How we cite our quotes:
he writes when it grows dark to Deutschland your golden hair Marguerite
your ashen hair Shulamith (lines 15-16)
Marguerite and Shulamith are contrasted against each other, as if they were natural enemies. But, in fact, they are simply characters from literary works separated by thousands of years, and you would never think to contrast them if Celan did not do so here. Marguerite is idealized as "golden" and her blond hair symbolizes a Nazi nostalgia for innocence and purity. Shulamith, on the other hand, has "ashen" hair that reminds us of death. She is an erotic figure in the Hebrew "Song of Songs," but no trace of eroticism remains in this poem.
der Tod is ein Meister aus Deutschland
dein goldenes Haar Margarete
dein aschenes Haar Shulamith (lines 36-38)

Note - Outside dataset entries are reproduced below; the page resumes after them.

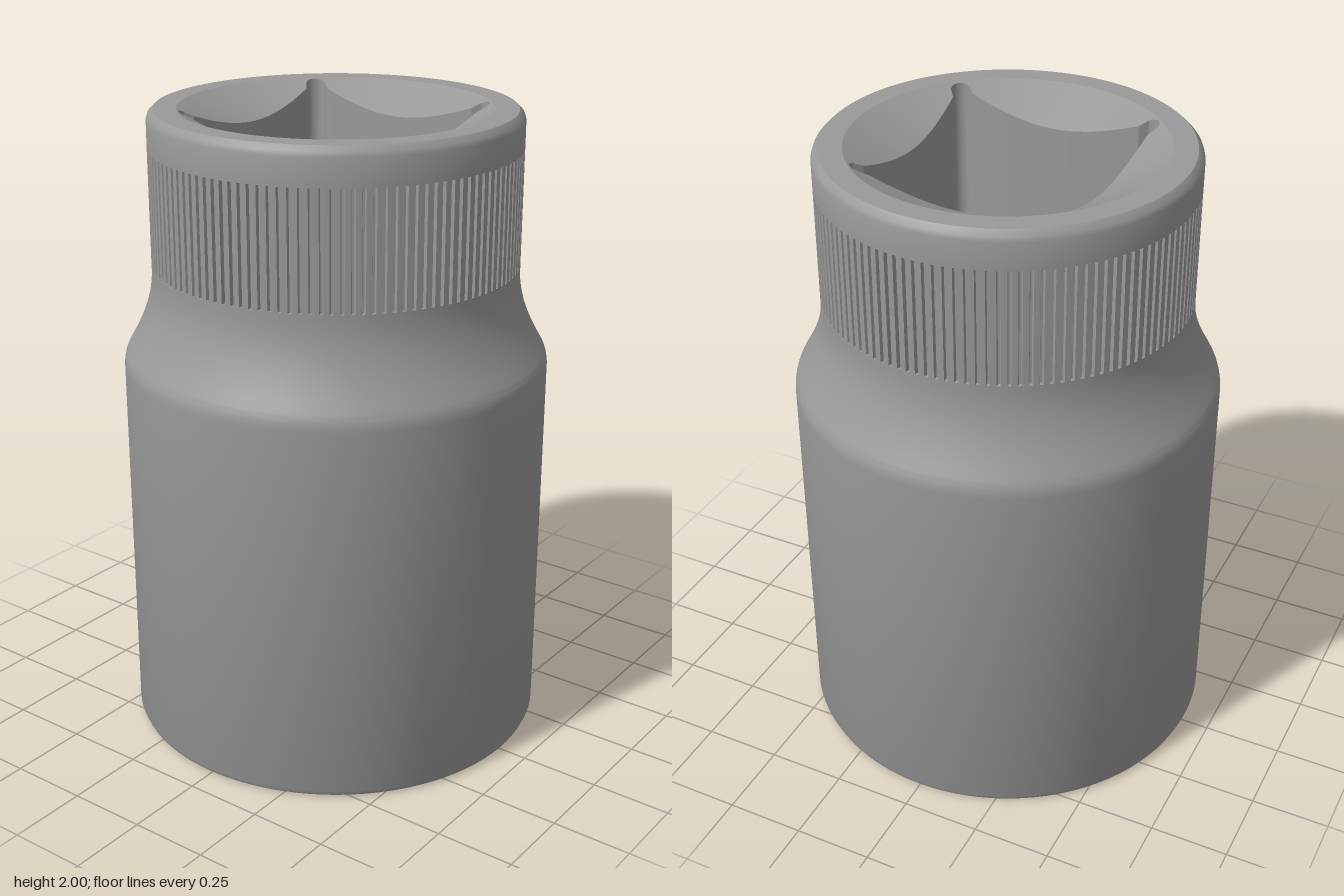
import * as THREE from 'three';
import { toCreasedNormals } from 'three/addons/utils/BufferGeometryUtils.js';

const steel = new THREE.MeshStandardMaterial({ color: 0x999999 });
const V = (x, y) => new THREE.Vector2(x, y);

function part(name, geometry) {
  const mesh = new THREE.Mesh(geometry, steel);
  mesh.name = name;
  return mesh;
}

// Angle measured from the nearest multiple of step
const fold = (t, step) => t - step * Math.round(t / step);

// Hexagon with rounded corners, corners on +z and -z
function hexRadius(t) {
  const apothem = 0.486, fillet = 0.15;
  const c = (apothem - fillet) / Math.cos(Math.PI / 6);
  const a = Math.abs(fold(t, Math.PI / 3));
  if (a < Math.atan(c * 0.5 / apothem)) return apothem / Math.cos(a);
  const d = Math.PI / 6 - a;
  return c * Math.cos(d) + Math.sqrt(fillet ** 2 - (c * Math.sin(d)) ** 2);
}

// Square with slightly bowed sides and round corner reliefs
function squareRadius(t) {
  const a = Math.abs(fold(t, Math.PI / 2));
  const side = (0.312 + 0.016 * Math.tan(a) ** 2) / Math.cos(a);
  const c = 0.31 * Math.SQRT2, relief = 0.034, d = Math.PI / 4 - a;
  const inside = relief ** 2 - (c * Math.sin(d)) ** 2;
  return inside > 0 ? Math.max(side, c * Math.cos(d) + Math.sqrt(inside)) : side;
}

// Skin of rings facing the axis; each ring maps an angle to [radius, height]
function loft(rings, n) {
  const pos = [], index = [];
  rings.forEach((ring, i) => {
    for (let j = 0; j < n; j++) {
      const t = (j / n) * Math.PI * 2;
      const [r, y] = ring(t);
      pos.push(r * Math.cos(t), y, r * Math.sin(t));
      if (i === rings.length - 1) continue;
      const a = i * n + j, b = i * n + ((j + 1) % n);
      index.push(a, b, a + n, b, b + n, a + n);
    }
  });
  const g = new THREE.BufferGeometry();
  g.setAttribute('position', new THREE.Float32BufferAttribute(pos, 3));
  g.setIndex(index);
  return toCreasedNormals(g, 0.45);
}

export function createModel() {
  const group = new THREE.Group();
  group.name = 'socket';

  const knurlBottom = 1.525, knurlTop = 1.885, neck = 0.57;
  const bottomRim = 0.59, topRim = 0.478, shoulder = 1.1;

  // Outer body: wide barrel, rounded edge, flared shoulder, neck recessed for the knurl
  const edge = new THREE.QuadraticBezierCurve(V(0.665, 1.205), V(0.665, 1.234), V(0.652, 1.257));
  const flare = new THREE.CubicBezierCurve(V(0.652, 1.257), V(0.6, 1.345), V(0.572, 1.42), V(neck, 1.5));
  const profile = [
    V(bottomRim, 0), V(0.645, 0), V(0.658, 0.006), V(0.665, 0.022),
    ...edge.getPoints(6), ...flare.getPoints(12).slice(1),
    V(neck, knurlBottom), V(0.545, knurlBottom), V(0.545, knurlTop), V(neck, knurlTop),
    V(neck, 1.97), V(0.565, 1.985), V(0.55, 2), V(topRim, 2),
  ];
  group.add(part('body', toCreasedNormals(new THREE.LatheGeometry(profile, 96), 0.5)));

  // Knurled grip band: ring with fine grooves
  const teeth = 120, outline = [];
  for (let i = 0; i < teeth; i++) {
    for (const [f, r] of [[0, neck], [0.6, neck], [0.7, 0.558], [0.9, 0.558]]) {
      const t = ((i + f) / teeth) * Math.PI * 2;
      outline.push(V(r * Math.cos(t), r * Math.sin(t)));
    }
  }
  const band = new THREE.Shape(outline);
  band.holes.push(new THREE.Path().absarc(0, 0, 0.54, 0, Math.PI * 2, true));
  const knurl = new THREE.ExtrudeGeometry(band, {
    depth: knurlTop - knurlBottom, bevelEnabled: false, curveSegments: 48,
  });
  knurl.rotateX(-Math.PI / 2).translate(0, knurlBottom, 0);
  group.add(part('knurledBand', knurl));

  // Hexagonal bore from below with a conical lead-in, ending in a flat step
  group.add(part('hexBore', loft([
    () => [bottomRim, 0],
    (t) => [hexRadius(t), (bottomRim - hexRadius(t)) * 0.58],
    (t) => [hexRadius(t), shoulder],
    (t) => [squareRadius(t), shoulder],
  ], 480)));

  // Square drive bore up to the top, opening in a shallow cone
  group.add(part('squareDrive', loft([
    (t) => [squareRadius(t), shoulder],
    (t) => [squareRadius(t), 2 - (topRim - squareRadius(t)) * 0.5],
    () => [topRim, 2],
  ], 480)));

  return group;
}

In the last three lines, the poem slows down to a crawl. These lines are all about identity, namely, the fractured sense of identity produced by Nazism and the concentration camps. These images – of Death, Marguerite, and Shulamith – are confusing and do not seem to form a unity. But when you think about it, both of the female figures, and the cultures they represent, are forever linked together by death and the legacy of the Holocaust. Even today, it is hard to think about either Germany or the Jewish people without remembering this connection.